#### REQUIREMENT
Copy each line of the records that includes "objects".
*** Block opens ***
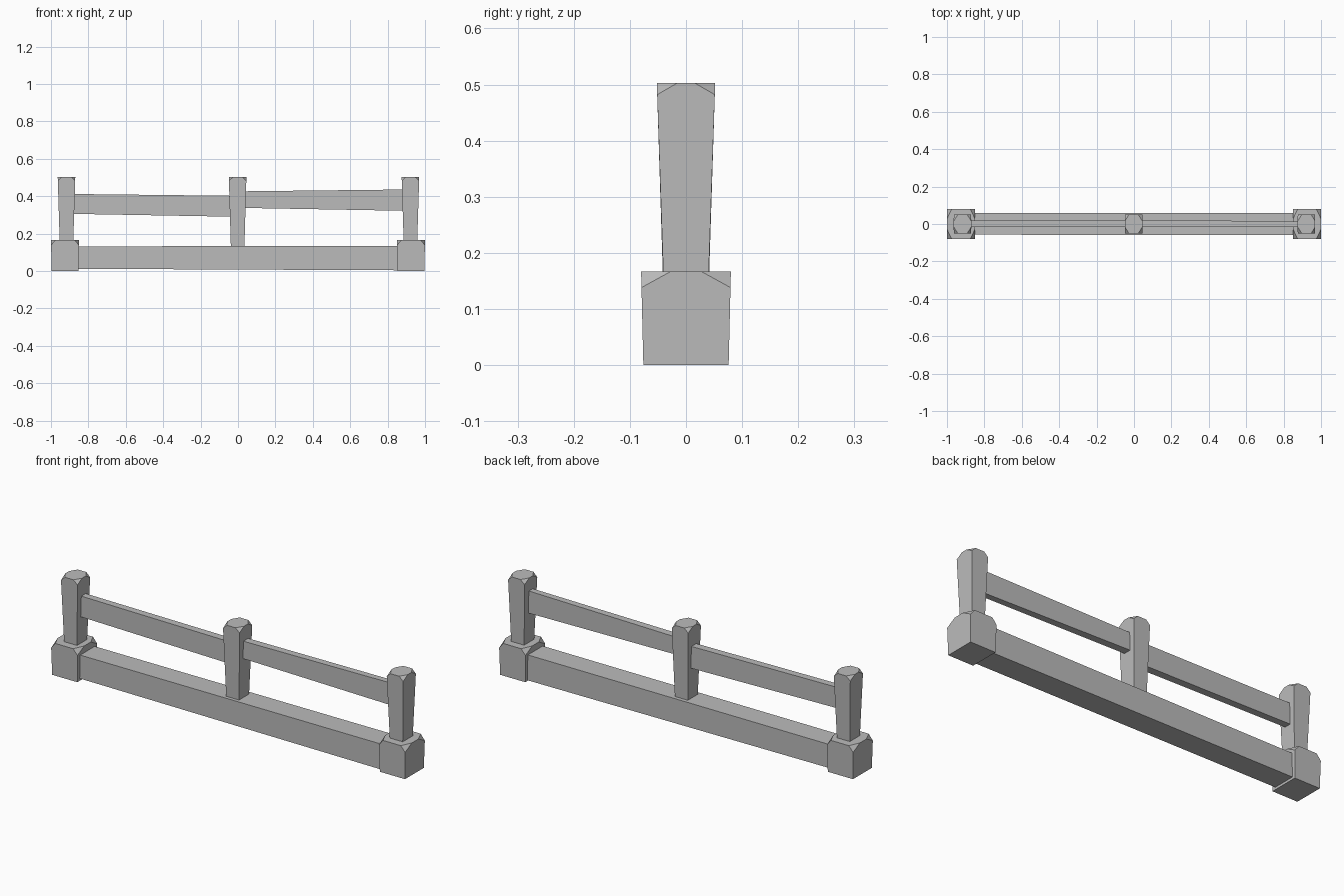
import bpy, bmesh
from mathutils import Vector

if "Cube" in bpy.data.objects:
    bpy.data.objects.remove(bpy.data.objects["Cube"])

stone = bpy.data.materials.new("grey_stone")
stone.use_nodes = True
GREY = (0.5, 0.5, 0.5, 1)
stone.diffuse_color = GREY
stone.node_tree.nodes["Principled BSDF"].inputs["Base Color"].default_value = GREY


def finish(name, bm):
    bmesh.ops.recalc_face_normals(bm, faces=bm.faces)
    mesh = bpy.data.meshes.new(name)
    bm.to_mesh(mesh)
    bm.free()
    mesh.materials.append(stone)
    bpy.context.collection.objects.link(bpy.data.objects.new(name, mesh))


def block(name, x, bottom, top, z0, z1, cut):
    """Tapered block whose four top corners are sliced off by cut = (dx, dy, dz)."""
    bm = bmesh.new()
    bmesh.ops.create_cube(bm, size=2)
    for v in bm.verts:
        half = top if v.co.z > 0 else bottom
        v.co = (x + v.co.x * half[0], v.co.y * half[1], z1 if v.co.z > 0 else z0)
    for sx in (-1, 1):
        for sy in (-1, 1):
            corner = Vector((x + sx * top[0], sy * top[1], z1))
            normal = Vector((sx / cut[0], sy / cut[1], 1 / cut[2]))
            point = corner - Vector((0, 0, cut[2]))
            geom = bm.verts[:] + bm.edges[:] + bm.faces[:]
            res = bmesh.ops.bisect_plane(bm, geom=geom, plane_co=point,
                                         plane_no=normal.normalized(), clear_outer=True)
            edges = [e for e in res["geom_cut"] if isinstance(e, bmesh.types.BMEdge)]
            bmesh.ops.holes_fill(bm, edges=edges)
    finish(name, bm)


def bar(name, x0, x1, left_z, right_z, left_y, right_y):
    """Horizontal bar with its own height and depth range at each end."""
    bm = bmesh.new()
    bmesh.ops.create_cube(bm, size=2)
    for v in bm.verts:
        zs, ys = (right_z, right_y) if v.co.x > 0 else (left_z, left_y)
        v.co = (x1 if v.co.x > 0 else x0, ys[v.co.y > 0], zs[v.co.z > 0])
    finish(name, bm)


# Corner plinths
for side, x in (("right", -0.925), ("left", 0.925)):
    block(side + "_plinth", x, (0.071, 0.076), (0.075, 0.08), 0, 0.167, (0.025, 0.053, 0.03))

# Posts, wider at the top
for side, x, z in (("right", -0.917, 0.15), ("middle", -0.002, 0.12), ("left", 0.922, 0.15)):
    block(side + "_post", x, (0.036, 0.04), (0.047, 0.052), z, 0.503, (0.023, 0.037, 0.022))

# Low sill beam between the plinths
bar("sill_beam", -0.88, 0.88, (0.012, 0.132), (0.004, 0.134), (-0.057, 0.06), (-0.06, 0.06))

# Slightly uneven handrails
bar("right_handrail", -0.9, 0, (0.306, 0.412), (0.29, 0.402), (-0.017, 0.018), (-0.017, 0.022))
bar("left_handrail", 0, 0.9, (0.338, 0.426), (0.322, 0.436), (-0.017, 0.022), (-0.017, 0.014))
*** Block closes ***
#### EXERCISE OUTPUT
if "Cube" in bpy.data.objects:
    bpy.data.objects.remove(bpy.data.objects["Cube"])
    bpy.context.collection.objects.link(bpy.data.objects.new(name, mesh))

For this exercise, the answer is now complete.